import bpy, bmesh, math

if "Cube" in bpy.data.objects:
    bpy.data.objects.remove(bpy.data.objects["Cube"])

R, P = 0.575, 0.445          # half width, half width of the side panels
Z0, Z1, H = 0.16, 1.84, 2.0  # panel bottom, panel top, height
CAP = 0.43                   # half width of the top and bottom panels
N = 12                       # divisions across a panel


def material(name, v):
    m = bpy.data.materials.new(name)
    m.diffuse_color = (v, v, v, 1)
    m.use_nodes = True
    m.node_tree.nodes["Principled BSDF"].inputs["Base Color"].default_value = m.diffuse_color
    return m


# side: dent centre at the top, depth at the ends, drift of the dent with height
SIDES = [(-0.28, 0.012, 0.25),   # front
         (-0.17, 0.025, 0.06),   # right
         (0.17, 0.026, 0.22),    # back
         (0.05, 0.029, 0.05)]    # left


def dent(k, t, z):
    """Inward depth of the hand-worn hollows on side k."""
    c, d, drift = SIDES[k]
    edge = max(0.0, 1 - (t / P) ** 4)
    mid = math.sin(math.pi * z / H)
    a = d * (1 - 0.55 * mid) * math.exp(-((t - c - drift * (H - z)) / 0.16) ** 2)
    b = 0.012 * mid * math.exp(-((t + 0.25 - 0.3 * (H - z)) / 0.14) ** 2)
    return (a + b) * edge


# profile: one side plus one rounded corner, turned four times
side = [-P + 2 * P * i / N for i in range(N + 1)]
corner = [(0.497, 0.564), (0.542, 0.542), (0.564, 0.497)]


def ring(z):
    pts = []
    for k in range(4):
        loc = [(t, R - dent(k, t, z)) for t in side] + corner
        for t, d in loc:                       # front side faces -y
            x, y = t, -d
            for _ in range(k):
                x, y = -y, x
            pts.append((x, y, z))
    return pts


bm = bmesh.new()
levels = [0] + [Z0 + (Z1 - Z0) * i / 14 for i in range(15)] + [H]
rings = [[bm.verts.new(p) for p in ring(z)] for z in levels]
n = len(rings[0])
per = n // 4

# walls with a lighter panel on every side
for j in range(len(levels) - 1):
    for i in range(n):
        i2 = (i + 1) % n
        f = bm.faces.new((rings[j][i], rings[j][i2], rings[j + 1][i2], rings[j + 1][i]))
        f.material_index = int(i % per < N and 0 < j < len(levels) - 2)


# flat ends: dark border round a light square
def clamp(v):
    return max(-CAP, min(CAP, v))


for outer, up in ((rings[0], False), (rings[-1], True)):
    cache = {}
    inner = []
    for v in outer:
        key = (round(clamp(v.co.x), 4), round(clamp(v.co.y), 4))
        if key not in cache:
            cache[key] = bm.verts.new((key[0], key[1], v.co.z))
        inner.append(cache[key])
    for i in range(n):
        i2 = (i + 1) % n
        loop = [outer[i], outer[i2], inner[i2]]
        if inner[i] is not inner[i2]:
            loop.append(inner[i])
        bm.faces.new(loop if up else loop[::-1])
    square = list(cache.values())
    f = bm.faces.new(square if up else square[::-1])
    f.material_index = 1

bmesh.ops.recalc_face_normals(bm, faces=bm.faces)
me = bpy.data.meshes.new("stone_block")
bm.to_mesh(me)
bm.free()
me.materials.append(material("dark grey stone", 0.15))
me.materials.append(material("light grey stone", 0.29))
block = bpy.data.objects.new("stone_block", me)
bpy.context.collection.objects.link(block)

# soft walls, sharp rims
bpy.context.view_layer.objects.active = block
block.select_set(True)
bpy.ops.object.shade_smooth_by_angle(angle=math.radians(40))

## Goal of the exercise
Please go through the data above and copy each line containing the word "range".

## Task solution
side = [-P + 2 * P * i / N for i in range(N + 1)]
    for k in range(4):
            for _ in range(k):
levels = [0] + [Z0 + (Z1 - Z0) * i / 14 for i in range(15)] + [H]
for j in range(len(levels) - 1):
    for i in range(n):
    for i in range(n):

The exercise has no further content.